[Given information]
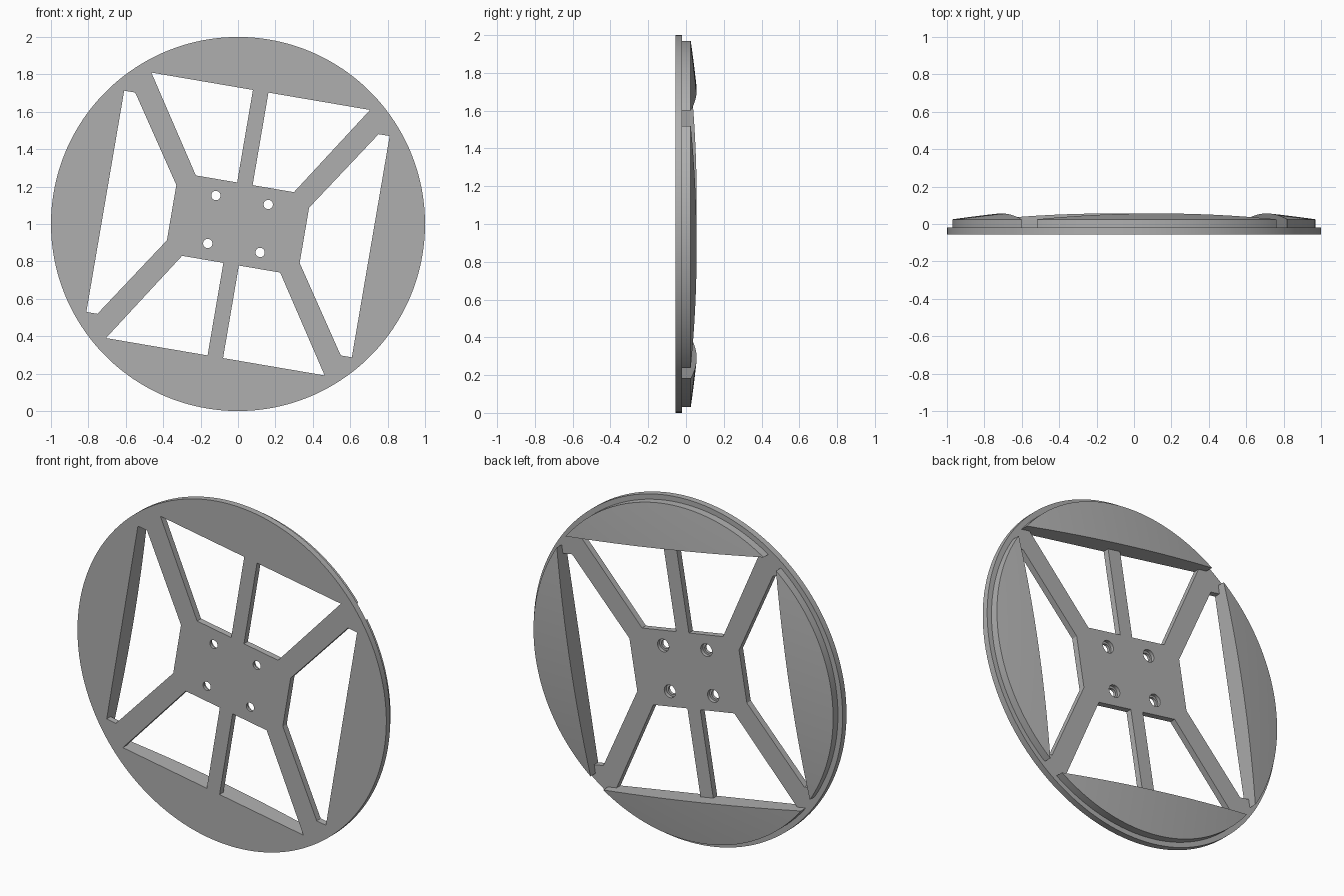
import bpy, bmesh
from math import radians, cos, sin, tau
from mathutils import Matrix

cube = bpy.data.objects.get("Cube")
if cube:
    bpy.data.objects.remove(cube, do_unlink=True)

FRONT, STEP, RIM, PEAK = -0.0565, -0.02, 0.025, 0.0565   # depths, front to back
CHORD, PAD_R = 0.72, 0.97

# Disc is drawn flat, then stood up with its back to +y and turned a little
STAND = (Matrix.Translation((0, 0, 1)) @ Matrix.Rotation(radians(9.7), 4, 'Y')
         @ Matrix(((-1, 0, 0, 0), (0, 0, 1, 0), (0, 1, 0, 0), (0, 0, 0, 1))))

grey = bpy.data.materials.new("grey")
grey.use_nodes = True
grey.diffuse_color = (0.43, 0.43, 0.43, 1)
grey.node_tree.nodes["Principled BSDF"].inputs["Base Color"].default_value = grey.diffuse_color


def make_object(name, bm):
    bmesh.ops.recalc_face_normals(bm, faces=bm.faces)
    mesh = bpy.data.meshes.new(name)
    bm.to_mesh(mesh)
    bm.free()
    mesh.materials.append(grey)
    obj = bpy.data.objects.new(name, mesh)
    bpy.context.collection.objects.link(obj)
    return obj


def prism(bm, outline, low, high):
    face = bm.faces.new([bm.verts.new((x, y, low)) for x, y in outline])
    top = bmesh.ops.extrude_face_region(bm, geom=[face])["geom"]
    verts = [v for v in top if isinstance(v, bmesh.types.BMVert)]
    bmesh.ops.translate(bm, verts=verts, vec=(0, 0, high - low))


def circle(radius, count, cx=0, cy=0):
    return [(cx + radius * cos(tau * i / count), cy + radius * sin(tau * i / count))
            for i in range(count)]


def cut(target, bm):
    cutter = make_object("cutter", bm)
    cutter.hide_render = True
    mod = target.modifiers.new("cut", 'BOOLEAN')
    mod.operation, mod.solver, mod.object = 'DIFFERENCE', 'EXACT', cutter
    bpy.context.view_layer.objects.active = target
    bpy.ops.object.modifier_apply(modifier=mod.name)
    bpy.data.objects.remove(cutter, do_unlink=True)


def finish(obj):
    obj.data.transform(STAND)
    bpy.ops.object.select_all(action='DESELECT')
    obj.select_set(True)
    bpy.context.view_layer.objects.active = obj
    bpy.ops.object.shade_smooth_by_angle(angle=radians(25))


# Face plate with spokes
bm = bmesh.new()
prism(bm, circle(1, 160), FRONT, STEP)
plate = make_object("face_plate", bm)

# Window openings and through holes
upper = [(0.042, 0.218), (0.266, 0.218), (0.593, CHORD), (0.042, CHORD)]
side = [(0.36, -0.15), (0.66, -0.6), (CHORD, -0.6),
        (CHORD, 0.6), (0.66, 0.6), (0.36, 0.15)]
signs = [(sx, sy) for sx in (1, -1) for sy in (1, -1)]
bm = bmesh.new()
for sx, sy in signs:
    prism(bm, [(x * sx, y * sy) for x, y in upper], -0.2, 0.2)
    prism(bm, circle(0.025, 24, 0.142 * sx, 0.13 * sy), -0.2, 0.2)
for sx in (1, -1):
    prism(bm, [(x * sx, y) for x, y in side], -0.2, 0.2)
cut(plate, bm)

# Counterbores on the back of the hub
bm = bmesh.new()
for sx, sy in signs:
    prism(bm, circle(0.037, 24, 0.142 * sx, 0.13 * sy), -0.04, 0.2)
cut(plate, bm)
finish(plate)

# Domed pads behind the rim: a turned ring sliced along a chord
curve = (PEAK - RIM) / (PAD_R ** 2 - CHORD ** 2)
radii = [PAD_R - (PAD_R - 0.6) * i / 10 for i in range(11)]
profile = [(0.6, STEP), (PAD_R, STEP)]
profile += [(r, RIM + curve * (PAD_R ** 2 - r * r)) for r in radii]

for i, name in enumerate(["top_pad", "right_pad", "bottom_pad", "left_pad"]):
    bm = bmesh.new()
    rings = [[bm.verts.new((x, y, h)) for x, y in circle(r, 160)] for r, h in profile]
    for a, b in zip(rings, rings[1:] + rings[:1]):
        for j in range(len(a)):
            k = (j + 1) % len(a)
            bm.faces.new((a[j], a[k], b[k], b[j]))
    sliced = bmesh.ops.bisect_plane(bm, geom=bm.verts[:] + bm.edges[:] + bm.faces[:],
                                    plane_co=(0, CHORD, 0), plane_no=(0, 1, 0),
                                    clear_inner=True)["geom_cut"]
    edges = [e for e in sliced if isinstance(e, bmesh.types.BMEdge)]
    bmesh.ops.contextual_create(bm, geom=edges)
    bm.transform(Matrix.Rotation(tau * i / 4, 4, 'Z'))
    finish(make_object(name, bm))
[/Given information]
Task prompt: Write out, exactly, the lines of the material from the very first through the line containing "return [(cx +", and leave out every picture.

Finished exercise:
import bpy, bmesh
from math import radians, cos, sin, tau
from mathutils import Matrix

cube = bpy.data.objects.get("Cube")
if cube:
    bpy.data.objects.remove(cube, do_unlink=True)

FRONT, STEP, RIM, PEAK = -0.0565, -0.02, 0.025, 0.0565   # depths, front to back
CHORD, PAD_R = 0.72, 0.97

# Disc is drawn flat, then stood up with its back to +y and turned a little
STAND = (Matrix.Translation((0, 0, 1)) @ Matrix.Rotation(radians(9.7), 4, 'Y')
         @ Matrix(((-1, 0, 0, 0), (0, 0, 1, 0), (0, 1, 0, 0), (0, 0, 0, 1))))

grey = bpy.data.materials.new("grey")
grey.use_nodes = True
grey.diffuse_color = (0.43, 0.43, 0.43, 1)
grey.node_tree.nodes["Principled BSDF"].inputs["Base Color"].default_value = grey.diffuse_color


def make_object(name, bm):
    bmesh.ops.recalc_face_normals(bm, faces=bm.faces)
    mesh = bpy.data.meshes.new(name)
    bm.to_mesh(mesh)
    bm.free()
    mesh.materials.append(grey)
    obj = bpy.data.objects.new(name, mesh)
    bpy.context.collection.objects.link(obj)
    return obj


def prism(bm, outline, low, high):
    face = bm.faces.new([bm.verts.new((x, y, low)) for x, y in outline])
    top = bmesh.ops.extrude_face_region(bm, geom=[face])["geom"]
    verts = [v for v in top if isinstance(v, bmesh.types.BMVert)]
    bmesh.ops.translate(bm, verts=verts, vec=(0, 0, high - low))


def circle(radius, count, cx=0, cy=0):
    return [(cx + radius * cos(tau * i / count), cy + radius * sin(tau * i / count))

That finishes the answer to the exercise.